The Bankers’ Committee has hinted on plans by the Central Bank of Nigeria (CBN) to place sanctions on exporters who fail to repatriate foreign exchange proceeds from their international business.
Addressing the media at the end of the Bankers’ Committee meeting in Lagos, Citibank Nigeria Managing Director/CEO Akin Dawodu said the CBN, Foreign Exchange Manual provides that all exporters should repatriate export proceeds back to the country to support the local currency and boost the economy.
According to the CBN manual, proceeds of oil and non-oil exports are to be repatriated into the export proceeds domiciliary accounts of their exporters’ accounts within 90 days for oil exports and 180 days for non-oil exports. Where this policy is violated, the collecting bank will be liable to a fine of 10 per cent of the Free On Board value of the transaction, including other appropriate penalties as provided in the Banks and Other Financial Institutions Act (BOFIA).
Likewise, where the exporter fails to repatriate the proceeds into the domiciliary account within the stipulated period, the exporter will be barred from participating in all the segments of foreign exchange market in Nigeria.
Also speaking, CBN Director, Banking Supervision, Abdullahi Ahmad, said the apex bank is monitoring non-oil exporters and assessing compliance levels. “The period of grace is gone and now is the time for heavy sanctions against defaulters. Defaulters will be banned from accessing banking services,” he said.
Ahmad said many exporters, who benefited from Federal Government support scheme, have continually failed to comply with this directive.
FSDH Merchant Bank Managing Director Mrs. Hamda Ambah said the Bankers’ Committee also adopted a unified rate N360/$ for all Personal Travel Allowances (PTAs), Basic Travel Allowances (BTAs), school fees and transactions without commission.
She said the committee also urged bank customers to report any defaulting lender for appropriate sanctions. The banks are to buy dollar from the CBN at N357/$1 and sell to end-users at N360/$1.
Meanwhile, the Bankers’ Committee have agreed that banks in the country should stop charging commission on the sale of foreign exchange to customers, particularly those meant for Personal Travel Allowance, Business Travel Allowance, tuition and medical bills payment.

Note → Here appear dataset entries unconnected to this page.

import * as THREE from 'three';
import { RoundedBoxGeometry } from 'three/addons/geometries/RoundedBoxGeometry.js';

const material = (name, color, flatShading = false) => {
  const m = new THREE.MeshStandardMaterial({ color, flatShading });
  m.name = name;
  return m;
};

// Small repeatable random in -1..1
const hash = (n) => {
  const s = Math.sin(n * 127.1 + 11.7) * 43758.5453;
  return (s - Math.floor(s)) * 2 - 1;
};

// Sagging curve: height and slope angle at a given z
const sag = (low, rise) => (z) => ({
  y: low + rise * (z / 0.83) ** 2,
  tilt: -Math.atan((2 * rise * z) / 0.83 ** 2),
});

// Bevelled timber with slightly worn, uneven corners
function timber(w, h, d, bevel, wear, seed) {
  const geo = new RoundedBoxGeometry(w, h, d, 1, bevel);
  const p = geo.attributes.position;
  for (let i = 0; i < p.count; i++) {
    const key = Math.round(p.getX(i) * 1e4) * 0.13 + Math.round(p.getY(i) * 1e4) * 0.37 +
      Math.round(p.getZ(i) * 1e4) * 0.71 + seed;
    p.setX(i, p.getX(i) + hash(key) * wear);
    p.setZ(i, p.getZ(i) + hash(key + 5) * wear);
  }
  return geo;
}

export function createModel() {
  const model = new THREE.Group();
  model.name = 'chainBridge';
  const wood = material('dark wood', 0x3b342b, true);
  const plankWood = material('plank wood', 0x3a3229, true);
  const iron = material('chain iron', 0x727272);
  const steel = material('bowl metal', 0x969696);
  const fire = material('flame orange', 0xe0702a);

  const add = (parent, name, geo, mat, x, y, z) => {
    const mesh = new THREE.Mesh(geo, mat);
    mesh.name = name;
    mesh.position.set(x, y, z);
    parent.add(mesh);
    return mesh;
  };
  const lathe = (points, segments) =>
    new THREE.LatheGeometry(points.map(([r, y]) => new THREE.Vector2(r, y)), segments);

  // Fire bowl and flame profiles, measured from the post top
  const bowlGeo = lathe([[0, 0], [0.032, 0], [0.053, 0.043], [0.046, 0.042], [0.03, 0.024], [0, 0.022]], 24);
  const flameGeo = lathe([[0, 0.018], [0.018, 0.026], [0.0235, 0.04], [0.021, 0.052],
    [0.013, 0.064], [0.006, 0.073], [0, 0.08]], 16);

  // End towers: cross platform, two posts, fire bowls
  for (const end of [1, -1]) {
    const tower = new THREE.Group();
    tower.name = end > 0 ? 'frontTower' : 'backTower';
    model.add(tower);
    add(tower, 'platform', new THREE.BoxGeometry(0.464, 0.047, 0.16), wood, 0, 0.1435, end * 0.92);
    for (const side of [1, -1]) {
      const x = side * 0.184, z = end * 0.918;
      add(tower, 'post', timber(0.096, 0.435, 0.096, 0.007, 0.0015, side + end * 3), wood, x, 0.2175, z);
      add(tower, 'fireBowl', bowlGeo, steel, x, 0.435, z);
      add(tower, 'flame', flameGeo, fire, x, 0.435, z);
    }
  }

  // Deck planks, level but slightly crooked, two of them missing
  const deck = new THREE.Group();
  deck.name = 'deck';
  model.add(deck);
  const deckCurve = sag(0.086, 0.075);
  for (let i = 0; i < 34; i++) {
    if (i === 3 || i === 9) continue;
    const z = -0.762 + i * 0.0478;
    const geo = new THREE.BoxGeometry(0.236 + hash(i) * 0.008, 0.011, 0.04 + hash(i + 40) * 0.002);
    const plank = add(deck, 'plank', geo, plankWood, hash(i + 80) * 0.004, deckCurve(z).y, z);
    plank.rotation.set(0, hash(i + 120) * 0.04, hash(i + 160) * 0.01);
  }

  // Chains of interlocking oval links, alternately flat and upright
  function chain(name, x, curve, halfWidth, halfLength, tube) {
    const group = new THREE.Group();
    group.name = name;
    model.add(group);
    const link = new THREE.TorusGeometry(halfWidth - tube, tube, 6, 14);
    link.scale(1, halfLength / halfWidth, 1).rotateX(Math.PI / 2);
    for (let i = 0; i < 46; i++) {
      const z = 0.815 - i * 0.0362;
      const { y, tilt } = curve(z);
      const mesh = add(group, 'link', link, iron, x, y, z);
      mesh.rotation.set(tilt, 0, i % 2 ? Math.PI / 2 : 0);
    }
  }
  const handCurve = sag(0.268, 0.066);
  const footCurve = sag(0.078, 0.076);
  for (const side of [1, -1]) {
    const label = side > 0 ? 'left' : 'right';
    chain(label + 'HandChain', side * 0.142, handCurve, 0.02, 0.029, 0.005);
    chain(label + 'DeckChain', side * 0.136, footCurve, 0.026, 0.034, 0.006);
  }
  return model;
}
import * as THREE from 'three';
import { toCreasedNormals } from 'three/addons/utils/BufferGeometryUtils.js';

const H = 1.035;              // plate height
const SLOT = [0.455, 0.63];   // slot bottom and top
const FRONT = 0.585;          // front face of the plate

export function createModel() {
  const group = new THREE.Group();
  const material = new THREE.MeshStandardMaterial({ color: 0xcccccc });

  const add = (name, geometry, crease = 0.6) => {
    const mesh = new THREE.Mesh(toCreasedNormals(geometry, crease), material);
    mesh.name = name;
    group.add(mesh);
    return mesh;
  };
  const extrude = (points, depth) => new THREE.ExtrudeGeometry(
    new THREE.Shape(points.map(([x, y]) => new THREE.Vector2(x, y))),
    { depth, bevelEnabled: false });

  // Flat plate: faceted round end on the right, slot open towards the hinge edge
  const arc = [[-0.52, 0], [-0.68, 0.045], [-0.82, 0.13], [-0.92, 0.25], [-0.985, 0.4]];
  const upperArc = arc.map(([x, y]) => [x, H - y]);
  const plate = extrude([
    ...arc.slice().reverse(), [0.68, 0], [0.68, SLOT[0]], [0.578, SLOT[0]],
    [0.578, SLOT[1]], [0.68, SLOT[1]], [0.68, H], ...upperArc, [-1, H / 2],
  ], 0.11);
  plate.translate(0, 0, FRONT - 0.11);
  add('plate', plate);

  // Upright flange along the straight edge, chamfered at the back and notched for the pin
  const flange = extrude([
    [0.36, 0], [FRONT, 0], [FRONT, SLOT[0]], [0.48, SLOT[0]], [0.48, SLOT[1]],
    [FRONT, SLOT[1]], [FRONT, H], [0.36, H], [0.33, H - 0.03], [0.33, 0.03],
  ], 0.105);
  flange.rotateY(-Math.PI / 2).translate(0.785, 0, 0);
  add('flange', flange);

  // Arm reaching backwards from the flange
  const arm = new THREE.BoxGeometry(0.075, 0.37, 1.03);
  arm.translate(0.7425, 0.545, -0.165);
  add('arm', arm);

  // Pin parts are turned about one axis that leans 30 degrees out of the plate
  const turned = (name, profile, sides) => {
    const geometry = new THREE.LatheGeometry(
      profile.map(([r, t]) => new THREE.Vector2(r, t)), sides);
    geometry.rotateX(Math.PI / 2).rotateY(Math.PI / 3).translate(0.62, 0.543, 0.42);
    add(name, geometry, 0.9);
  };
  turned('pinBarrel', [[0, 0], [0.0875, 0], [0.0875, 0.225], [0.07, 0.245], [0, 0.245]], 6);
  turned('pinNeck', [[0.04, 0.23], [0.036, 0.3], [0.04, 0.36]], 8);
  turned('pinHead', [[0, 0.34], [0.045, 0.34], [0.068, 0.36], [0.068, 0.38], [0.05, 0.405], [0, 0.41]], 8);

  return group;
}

Ambah, said no bank was allowed to charge commission on forex purchased for the purposes stated above. She stated, “The Bankers’ Committee took a palliative measure that would be beneficial to individual customers who make use of foreign exchange for Personal Travel Allowance, Business Travel Allowance, medical bills and school fees payments.